Black-and-White Ruffed Lemurs
The black-and-white ruffed lemur is a critically endangered primate endemic to Madagascar. While the species has experienced a severe population decline in the last few decades, the ABQ BioPark is helping to conserve the species through a Species Survival Plan.
What is an endemic species?An endemic species is a plant or animal that is native or restricted to a certain country or area. Endemic species are more susceptible to extinction because of their restricted range. Disturbances in the animal's natural habitat can potentially wipe out such a species. The black-and-white ruffed lemur is endemic to the island of Madagascar, which is located off the western coast of Mozambique in Southern Africa.
The zoo welcomed baby Bruno in May 2016. He is the offspring of female Nuit and male Darby. Darby’s brother, Kirby, also lives with the group.
Female lemurs can produce up to six babies in one litter, but most pregnancies result in twins. Bruno was Nuit’s first pregnancy, so it’s not unusual that she delivered a single baby—in future pregnancies she could have twins or a larger litter.
Female social dominance is the norm in lemur societies. This social rule is evident among the BioPark’s lemur group, where Nuit acts as the boss of the otherwise-male clan. Zookeepers say that Nuit subtly but effectively asserts herself and the males don’t challenge her dominance. Nonetheless, Nuit shares a strong bond with Kirby and Darby.

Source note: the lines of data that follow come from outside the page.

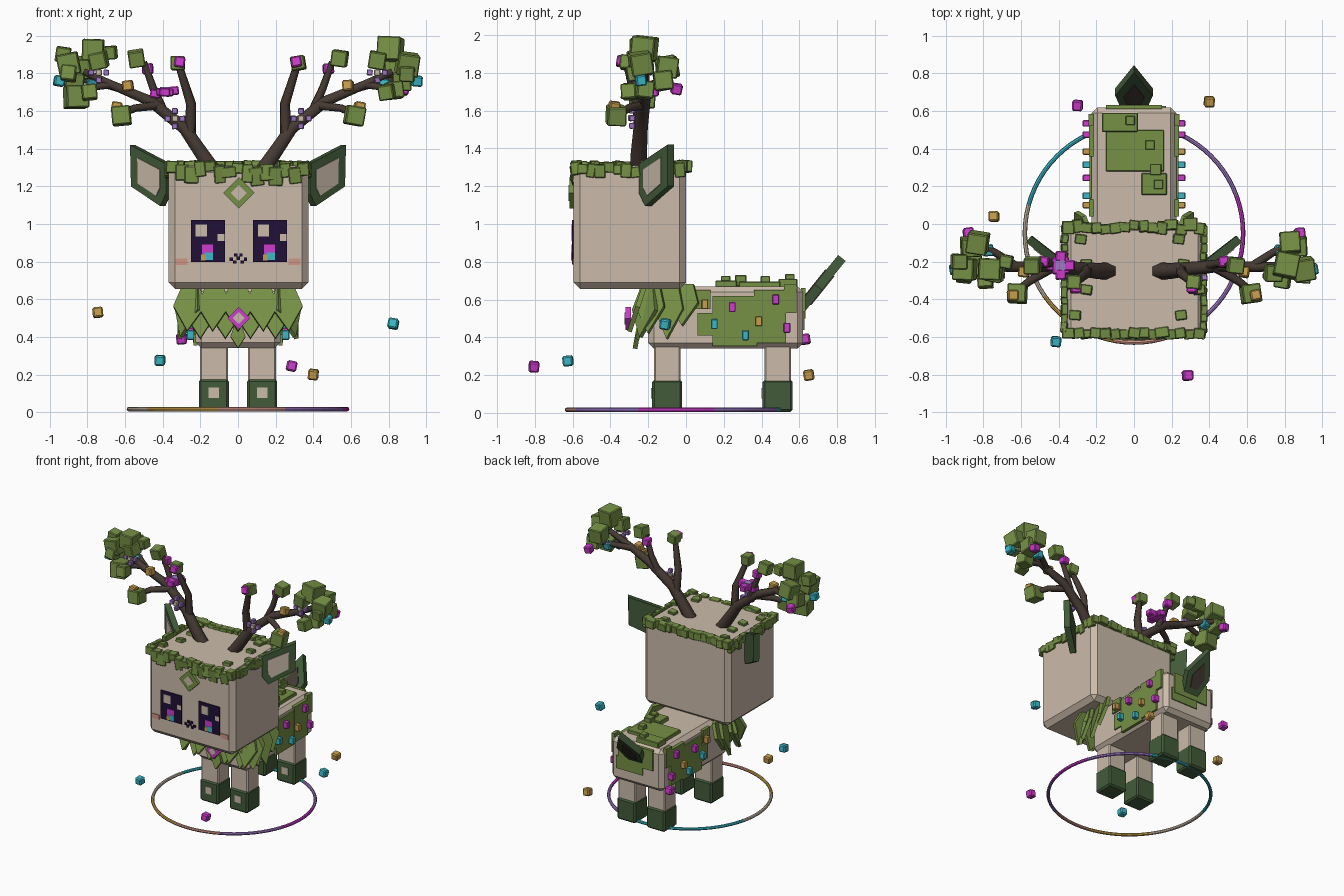
import bpy, bmesh, math, random
from mathutils import Vector, Matrix, Euler

random.seed(7)
if "Cube" in bpy.data.objects:
    bpy.data.objects.remove(bpy.data.objects["Cube"])


def material(name, rgb):
    m = bpy.data.materials.new(name)
    m.use_nodes = True
    m.diffuse_color = (*rgb, 1)
    node = m.node_tree.nodes["Principled BSDF"]
    node.inputs["Base Color"].default_value = (*rgb, 1)
    node.inputs["Roughness"].default_value = 0.8
    return m


BEIGE = material("beige", (.6, .5, .4))
GREEN = material("moss green", (.18, .28, .06))
DARK = material("dark green", (.055, .105, .042))
BROWN = material("bark brown", (.062, .043, .034))
MAGENTA = material("magenta", (.61, .045, .61))
CYAN = material("cyan", (.045, .48, .57))
GOLD = material("gold", (.57, .34, .075))
PURPLE = material("purple", (.35, .19, .57))
INK = material("dark violet", (.015, .005, .04))
SALMON = material("salmon", (.62, .3, .24))


def finish(name, bm, mat):
    bmesh.ops.recalc_face_normals(bm, faces=bm.faces)
    mesh = bpy.data.meshes.new(name)
    bm.to_mesh(mesh)
    bm.free()
    mesh.materials.append(mat)
    obj = bpy.data.objects.new(name, mesh)
    bpy.context.collection.objects.link(obj)
    return obj


def boxes(name, mat, items, bevel=0, tilt=0):
    """Boxes given as (centre, size, optional rotation), with random tilt."""
    bm = bmesh.new()
    for centre, size, *rot in items:
        size = (size,) * 3 if isinstance(size, (int, float)) else size
        turn = rot[0] if rot else [random.uniform(-tilt, tilt) for _ in range(3)]
        bmesh.ops.create_cube(bm, size=1, matrix=Matrix.LocRotScale(
            Vector(centre), Euler(turn), Vector(size)))
    if bevel:
        bmesh.ops.bevel(bm, geom=bm.edges[:], offset=bevel, segments=1, affect='EDGES')
    return finish(name, bm, mat)


def span(x0, x1, y0, y1, z0, z1):
    return ((x0 + x1) / 2, (y0 + y1) / 2, (z0 + z1) / 2), (x1 - x0, y1 - y0, z1 - z0)


def both(items):
    """Repeat (centre, size) items on both sides."""
    return [((s * c[0], *c[1:]), size) for c, size in items for s in (-1, 1)]


def slabs(name, mat, items):
    """Flat polygons, each pushed out along its own thickness vector."""
    bm = bmesh.new()
    for points, push in items:
        push = Vector(push)
        a = [bm.verts.new(Vector(p) - push / 2) for p in points]
        b = [bm.verts.new(Vector(p) + push / 2) for p in points]
        bm.faces.new(a)
        bm.faces.new(b[::-1])
        for i in range(len(a)):
            j = (i + 1) % len(a)
            bm.faces.new((a[i], b[i], b[j], a[j]))
    return finish(name, bm, mat)


def leaf(root, tip, side, thick=.025):
    """Pointed leaf from root to tip; side is its half-width vector."""
    root, tip, side = Vector(root), Vector(tip), Vector(side)
    mid = root.lerp(tip, .45)
    pts = [root - side * .55, mid - side, tip, mid + side, root + side * .55]
    return pts, side.cross(tip - root).normalized() * thick


def shrink(points, factor):
    c = sum((Vector(p) for p in points), Vector()) / len(points)
    return [c.lerp(Vector(p), factor) for p in points]


# Head, body and legs
boxes("head", BEIGE, [span(-.37, .375, -.595, 0, .655, 1.31)], .035)
boxes("body", BEIGE, [span(-.225, .225, -.2, .62, .34, .67)], .03)
feet = [(.128, -.1), (.128, .485)]
boxes("legs", BEIGE, both([((x, y, .26), (.15, .14, .2)) for x, y in feet]), .008)
boxes("hooves", DARK, both([((x, y, .09), (.16, .16, .17)) for x, y in feet]), .012)
boxes("hoof_pads", BEIGE, both([((x, y - .081, .103), (.055, .008, .055)) for x, y in feet]))

# Face
eyes = (-.16, .17)
boxes("eyes", INK, [((x, -.598, .91), (.182, .01, .222)) for x in eyes])


def eye_part(name, mat, dx, z, w, h, lift=0):
    boxes(name, mat, [((x + dx, -.603 - lift, z), (w, .006, h)) for x in eyes])


eye_part("eye_large_highlight", BEIGE, -.035, .965, .06, .065)
eye_part("eye_small_highlight", BEIGE, .07, .928, .036, .036)
eye_part("eye_magenta_glow", MAGENTA, -.003, .852, .058, .078)
eye_part("eye_cyan_glow", CYAN, .005, .828, .045, .04, .002)
eye_part("eye_gold_glow", GOLD, -.025, .822, .022, .03, .003)
mouth = [(-.012, .835), (.016, .835), (.002, .817), (-.036, .812), (-.018, .798), (.022, .798), (.04, .812)]
boxes("nose_and_mouth", INK, [((x, -.598, z), (.018, .01, .018)) for x, z in mouth])
boxes("cheeks", SALMON, both([((.3, -.596, .8), (.065, .008, .035))]))


def diamond(name, mat, y, z, side, depth):
    boxes(name, mat, [((.004, y, z), (side, depth, side), (0, math.pi / 4, 0))])


diamond("forehead_diamond", GREEN, -.6, 1.165, .118, .035)
diamond("forehead_diamond_center", BEIGE, -.618, 1.165, .06, .008)

# Ears
for s, side in ((-1, "right"), (1, "left")):
    ear = [Vector((s * x, y, z)) for x, y, z in (
        (.56, -.08, 1.42), (.37, -.23, 1.32), (.37, -.23, 1.16), (.4, -.2, 1.095), (.555, -.08, 1.2))]
    n = Vector((s * .62, -.78, 0))
    slabs(side + "_ear", DARK, [(ear, n * .045)])
    inner = [p + n * .024 for p in shrink(ear, .62)]
    slabs(side + "_ear_inside", BEIGE, [(inner, n * .008)])

# Moss around the head's top rim
rim = []
u = random.uniform
for i in range(15):
    x = -.35 + i * .05
    h = u(.05, .1)
    rim.append(((x, -.58, 1.335 - h / 2 - u(0, .035)), (u(.055, .08), .055, h)))
    rim.append(((x, -.01 + u(-.02, .01), 1.305), (u(.05, .075), u(.05, .07), .06)))
for i in range(12):
    for s in (-1, 1):
        rim.append(((s * .37, -.55 + i * .047, 1.285 + u(-.02, .02)), (.035, u(.04, .06), u(.05, .08))))
        if i % 3 == 1:
            rim.append(((s * u(.2, .35), -.53 + i * .045, 1.315), (.06, .05, .035)))
boxes("head_moss", GREEN, rim, .004, .15)

# Leaf collar in overlapping rows
collar = []
for i in range(5):
    x = -.25 + i * .125
    collar.append(leaf((x, -.22, .67), (x * 1.08, -.3, .43), (.085, 0, 0)))
for i in range(4):
    x = -.2 + i * .133
    collar.append(leaf((x, -.19, .6), (x, -.26, .39), (.075, 0, 0)))
for s in (-1, 1):
    for y, drop in ((-.18, .42), (-.08, .39), (.0, .46)):
        collar.append(leaf((s * .25, y, .68), (s * .31, y - .02, drop), (s * .03, .075, 0)))
    collar.append(leaf((s * .24, -.2, .66), (s * .3, -.24, .4), (.06, s * .06, 0)))
collar.append(leaf((0, -.25, .45), (0, -.27, .34), (.04, 0, 0)))
slabs("leaf_collar", GREEN, collar)
diamond("chest_gem", MAGENTA, -.305, .5, .085, .03)
diamond("chest_gem_center", BEIGE, -.321, .5, .045, .008)

# Moss on the back, flanks and rump
boxes("back_moss", GREEN, [
    span(-.15, .16, .28, .5, .66, .695), span(-.17, .02, .49, .59, .66, .71),
    span(.04, .175, .155, .27, .66, .7), ((.085, .42, .7), .05), ((.115, .29, .7), .06),
    ((-.02, .55, .71), .05), ((.13, .21, .7), .05)], .004)
boxes("rump_moss", GREEN, [span(-.15, .15, .61, .632, .5, .66), span(-.06, .17, .61, .628, .44, .54)])
boxes("flank_moss", GREEN, both([
    span(.215, .237, .14, .375, .355, .62), span(.215, .24, .36, .53, .37, .65),
    span(.215, .235, .06, .16, .41, .53), span(.215, .238, .04, .13, .55, .65),
    span(.215, .241, .52, .585, .53, .68)]))

# Flank flowers, antler flowers and drifting cubes, grouped by colour
flank = {MAGENTA: [(.245, .56), (.475, .6), (.535, .45)],
         CYAN: [(.15, .47), (.315, .41)], GOLD: [(.1, .575), (.385, .485)]}
buds = {MAGENTA: [(.31, -.34, 1.86), (.48, -.2, 1.825), (.88, -.05, 1.715)],
        CYAN: [(.95, -.24, 1.76), (.775, -.14, 1.74)],
        GOLD: [(.645, -.38, 1.62), (.585, -.255, 1.735)]}
drift = {MAGENTA: [(-.3, .63, .39), (.285, -.805, .245)],
         CYAN: [(-.415, -.625, .275), (.825, -.11, .47)],
         GOLD: [(-.745, .04, .53), (.4, .65, .2)]}
for m in (MAGENTA, CYAN, GOLD):
    boxes(m.name + "_flank_flowers", m, both([((.25, y, z), (.045, .035, .052)) for y, z in flank[m]]), .004)
    boxes(m.name + "_antler_buds", m, both([(c, .056) for c in buds[m]]), .007, .2)
    boxes(m.name + "_drifting_cubes", m, [(c, .055) for c in drift[m]], .008, .2)

# Antlers: tapering tubes of (x, y, z, radius)
paths = [
    [(.12, -.25, 1.27, .047), (.19, -.25, 1.37, .043), (.285, -.24, 1.51, .038),
     (.47, -.22, 1.655, .032), (.66, -.23, 1.735, .026), (.82, -.22, 1.81, .02)],
    [(.255, -.24, 1.46, .032), (.25, -.26, 1.64, .027), (.31, -.31, 1.83, .02)],
    [(.4, -.22, 1.61, .025), (.45, -.21, 1.72, .022), (.5, -.22, 1.86, .018)],
    [(.43, -.23, 1.63, .026), (.55, -.3, 1.615, .022), (.63, -.36, 1.58, .018)],
    [(.62, -.23, 1.72, .025), (.74, -.15, 1.75, .02), (.85, -.09, 1.77, .016)],
    [(.68, -.23, 1.74, .022), (.8, -.25, 1.72, .018), (.86, -.25, 1.68, .015)]]
for s, side in ((-1, "right"), (1, "left")):
    curve = bpy.data.curves.new(side + "_antler", 'CURVE')
    curve.dimensions = '3D'
    curve.bevel_depth, curve.bevel_resolution, curve.use_fill_caps = 1, 1, True
    for path in paths:
        sp = curve.splines.new('POLY')
        sp.points.add(len(path) - 1)
        for point, (x, y, z, r) in zip(sp.points, path):
            point.co, point.radius = (s * x, y, z, 1), r
    obj = bpy.data.objects.new(side + "_antler", curve)
    bpy.context.collection.objects.link(obj)
    curve.materials.append(BROWN)
    bpy.ops.object.select_all(action='DESELECT')
    obj.select_set(True)
    bpy.context.view_layer.objects.active = obj
    bpy.ops.object.convert(target='MESH')

# Leaf blocks on the antler tips
tips = both([((.32, -.31, 1.855), .075), ((.54, -.22, 1.88), .085), ((.62, -.37, 1.575), .1),
             ((.74, -.26, 1.87), .09), ((.9, -.24, 1.85), .115), ((.83, -.1, 1.83), .11),
             ((.87, -.12, 1.76), .1), ((.9, -.27, 1.8), .08), ((.79, -.3, 1.7), .08)])
tips += [((-.77, -.24, 1.925), .115), ((.81, -.22, 1.93), .125), ((-.86, -.23, 1.675), .12),
         ((-.93, -.2, 1.9), .08), ((.83, -.22, 1.71), .09), ((-.68, -.2, 1.91), .07)]
boxes("antler_leaves", GREEN, tips, .006, .2)

# Cross-shaped blossoms and the large tile flower
petals = [(.04, 0), (-.04, 0), (0, .04), (0, -.04)]
spots = [(s * x, y, z) for x, y, z in ((.74, -.275, 1.805), (.335, -.285, 1.56)) for s in (-1, 1)]
boxes("blossom_petals", PURPLE, [((x + a, y, z + b), .03) for x, y, z in spots for a, b in petals], .003, .1)
boxes("blossom_hearts", BEIGE, [((x, y - .005, z), .032) for x, y, z in spots], .003)
boxes("tile_flower", MAGENTA, [((-.39, -.22, 1.7), (.09, .09, .04))] + [
    ((-.39 + a * 1.2, -.22 + b * 1.2, 1.7 + a * .2), (.055, .055, .045)) for a, b in petals], .006, .1)
boxes("tile_flower_center", PURPLE, [((-.39, -.22, 1.722), (.05, .05, .012))])

# Tail leaf
tail, push = leaf((0, .6, .54), (0, .825, .82), (.1, 0, 0), .05)
slabs("tail", DARK, [(tail, push)])
n = push.normalized() * .027
slabs("tail_inside", BROWN, [([p + n * s for p in shrink(tail, .55)], n * .25) for s in (-1, 1)])

# Ground ring, coloured by angle
bpy.ops.mesh.primitive_torus_add(major_radius=.58, minor_radius=.012, major_segments=72,
                                 minor_segments=8, location=(0, -.05, .016))
ring = bpy.context.object
ring.name = "ground_ring"
bands = [(20, MAGENTA), (67, PURPLE), (165, CYAN), (215, BEIGE), (258, GOLD),
         (293, SALMON), (340, PURPLE), (360, MAGENTA)]
for _, m in bands:
    ring.data.materials.append(m)
for f in ring.data.polygons:
    angle = math.degrees(math.atan2(f.center.y, f.center.x)) % 360
    f.material_index = next(i for i, band in enumerate(bands) if angle <= band[0])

Lemurs are known for loud calling and most group members participate in any given chorus. The ABQ BioPark’s lemur group is no exception—they partake in boisterous vocalizations in response to outside stimuli such as a squawking macaw in the nearby Birds of America exhibit, the opening and closing of doors, and other loud, unexpected noises. And sometimes, zookeepers say, they appear to call for no apparent reason.
Lemurs are frugivorous, which means they eat a diet consisting primarily of fruit. At the BioPark, the lemurs enjoy a varied diet of fruits and vegetables that includes bell peppers, cucumbers, squash, mixed greens, apples, kiwi, banana, corn, peas and berries—zookeepers say their favorite is the bananas. In addition, the group chomps on two different biscuits—monkey chow and leaf eater chow. Onlookers might also catch the lemurs eating the leaves of the trees in their habitat—this is a trick that Nuit taught the males when she arrived at the BioPark in late 2014.
This arboreal species is diurnal, meaning it stays active during the day and sleeps at night. This offers the public plenty of opportunities to see this tight-knit group interacting, eating and calling in their habitat, which is located across from Koala Creek.
Our actions matter
The wild population of black-and-white ruffed lemurs is declining rapidly, and the species is listed as critically endangered. The principal threat to lemurs is poachers and hunters. Slash and burn agriculture also threatens lemurs because it devastates their natural habitat. What you can do:
- Give to the Lemur Conservation Foundation, which has a mission of “preservation and conservation of the primates of Madagascar through captive breeding, scientific research, and education.”
- Adopt one of the ABQ BioPark’s lemurs the NM BioPark Society’s BioPark Parent program.